Sodexo employee John Holley passed away on Sept. 24. Holley came to Northwestern three years ago from Indian Hills Community College Culinary Arts Program, after being recruited by his former teacher, Head Chef Benjamin Whitmore. Holley had a history of seizures, and suffered a fatal one last week.
Holley began working at NW in the fall of 2012. When he first started, he was placed at the international food station in the caf. This transition from school to work was difficult for him at first.
“It was hard for him because a lot of these students were his same age,” co-worker Cindy Hickman said. “He was kind of quiet and intimidated, but he got to where he could really interact, especially with the students who worked here.”
One of the students who had the opportunity to work with Holley was Student Manager Regina Steffen.
“There was never a day that John seemed angry, and if things weren’t going as he planned, he was still able to make the best of it,” Steffen said. “He lightened up our days and made a job that is often stressful a joyous thing.”
Student athletes knew Holley from their Saturday morning pre-game meals. Many of them would yell, “Hey Chef John!” across the parking lot whenever co-worker Stacy Roberson and Holley were on break.
“That made John feel good,” Roberson said. “He knew that recognition meant that he had affected somebody to acknowledge who he was.”
Athletes and caf workers were not the only students who developed a relationship with Holley. Anthony “Society” Wubben met Holley at the international food station. Holley developed a joking relationship with several men from the Heemstra wings of Colenbrander Hall beginning in the fall of 2013.
“John was able to joke around with us while providing a welcoming environment to the cafeteria,” Wubben said.
General Manager of Campus Dining Nedrick Price hadn’t realized the impact that Holley had on this campus until students approached him this past week to express their condolences.
“You get a bigger picture of how many lives he did touch,” Price said.
From the start of his time here, Holley made an effort to go out of his way to make others happy, through actions such as offering co-worker rides or even just friendly smiles.
“He always had a smile on his face,” Roberson said. “You know, people just say that, but John literally always had a smile on his face no matter how bad it got back there.”
Holley was known for his shining personality and his famous saying, “Don’t worry about it.”
“Everyone agreed that was something John said,” Roberson said. “I believe that’s one of the things that has helped this kitchen the last few days. That’s just the way he lived life.”
Along with remembering that saying, caf workers won’t forget Holley shuffling his feet whenever he walked. Holley’s co-workers would often poke fun at him for this.
“I’d get after him all the time,” Hickman said. “‘Pick up your feet, John. Pick up your feet,’ and he would reply, ‘Don’t worry about it, Miss Cindy.’”
Holley expressed his love for working at NW to his family back home. His mother told Price that he would brag about how much fun he had at work and how great it was to work with people like Roberson and Whitmore.

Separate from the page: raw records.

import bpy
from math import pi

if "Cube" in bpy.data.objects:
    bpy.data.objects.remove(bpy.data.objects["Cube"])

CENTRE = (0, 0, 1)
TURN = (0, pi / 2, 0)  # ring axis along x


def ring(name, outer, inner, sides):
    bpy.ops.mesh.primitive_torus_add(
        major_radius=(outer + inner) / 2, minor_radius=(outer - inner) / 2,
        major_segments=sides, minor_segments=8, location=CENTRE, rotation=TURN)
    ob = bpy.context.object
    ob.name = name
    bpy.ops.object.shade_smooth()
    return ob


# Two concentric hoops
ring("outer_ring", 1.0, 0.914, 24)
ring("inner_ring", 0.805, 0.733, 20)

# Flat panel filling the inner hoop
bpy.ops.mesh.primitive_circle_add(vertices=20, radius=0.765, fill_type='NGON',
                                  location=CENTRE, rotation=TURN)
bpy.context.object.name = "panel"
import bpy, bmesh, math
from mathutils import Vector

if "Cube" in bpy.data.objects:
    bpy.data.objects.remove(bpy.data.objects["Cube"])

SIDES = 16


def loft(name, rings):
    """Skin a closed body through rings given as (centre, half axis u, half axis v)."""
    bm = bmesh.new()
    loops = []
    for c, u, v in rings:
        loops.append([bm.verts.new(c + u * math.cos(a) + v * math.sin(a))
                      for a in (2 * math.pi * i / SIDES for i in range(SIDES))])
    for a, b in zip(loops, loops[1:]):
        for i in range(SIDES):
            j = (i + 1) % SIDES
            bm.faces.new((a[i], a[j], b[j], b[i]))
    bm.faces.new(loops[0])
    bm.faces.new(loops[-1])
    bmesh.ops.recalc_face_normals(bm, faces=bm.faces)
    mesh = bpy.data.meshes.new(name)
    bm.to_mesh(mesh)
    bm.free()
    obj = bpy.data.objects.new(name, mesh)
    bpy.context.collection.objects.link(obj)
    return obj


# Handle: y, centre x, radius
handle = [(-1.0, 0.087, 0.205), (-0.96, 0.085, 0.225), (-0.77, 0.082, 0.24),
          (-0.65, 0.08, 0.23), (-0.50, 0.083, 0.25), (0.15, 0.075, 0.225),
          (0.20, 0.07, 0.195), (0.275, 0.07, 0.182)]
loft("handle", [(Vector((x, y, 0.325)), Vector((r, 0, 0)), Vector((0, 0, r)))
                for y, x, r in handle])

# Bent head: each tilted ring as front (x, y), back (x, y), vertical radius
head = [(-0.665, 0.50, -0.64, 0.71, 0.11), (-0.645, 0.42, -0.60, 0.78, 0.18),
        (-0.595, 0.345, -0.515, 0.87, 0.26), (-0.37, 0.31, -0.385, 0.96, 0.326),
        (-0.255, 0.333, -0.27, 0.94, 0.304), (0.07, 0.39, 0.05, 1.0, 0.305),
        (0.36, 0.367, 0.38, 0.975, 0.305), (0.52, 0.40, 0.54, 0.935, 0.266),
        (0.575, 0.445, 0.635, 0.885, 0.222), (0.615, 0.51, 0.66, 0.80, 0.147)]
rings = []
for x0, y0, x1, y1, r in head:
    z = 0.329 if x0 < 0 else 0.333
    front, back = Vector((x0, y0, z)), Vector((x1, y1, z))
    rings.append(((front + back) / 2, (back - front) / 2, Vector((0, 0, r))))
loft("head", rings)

“Even on the bad days, he loved his job,” Hickman said.
Holley especially enjoyed working when there was a big catering event to prepare for. He would help everyone remain calm while things were intense in the kitchen.
No matter what he was asked to do, he would complete the task with excitement even when things became chaotic.
“He never did get upset, things just didn’t bother him that much,” Roberson said.
Co-worker Luis Sanchez lived with Holley off-and-on and was able to get to know him outside the kitchen.
Sanchez witnessed Holley maintain a close relationship with his parents despite living several hours away.
“Every night after work, he would get home and call his mom,” Sanchez said.
Even though he was far away from his home of Libertyville, he was still able to develop family-like relationships with those he worked with on a daily basis.
“He had that very close relationship with his mom and his family, but I think NW and Sodexo became his family,” Roberson said.
Holley’s last day was filled with joking around with the staff as they prepared for the next morning. Roberson, Sanchez and Miss Cindy all remember how great that day was.
As it neared the end of the night, Sanchez and Holley decided it was time to pack up and go home. It ended just like any other day.
“He said, ‘Tomorrow is another day, let’s go,’ and we left,” Sanchez said. “In the parking lot, he said, ‘Okay, goodnight. See you tomorrow.’ And I didn’t see him tomorrow.”
Holley’s presence will be dearly missed in the Caf and around campus. He left an impact on co-workers, students, faculty and staff over the last three years that will not quickly fade.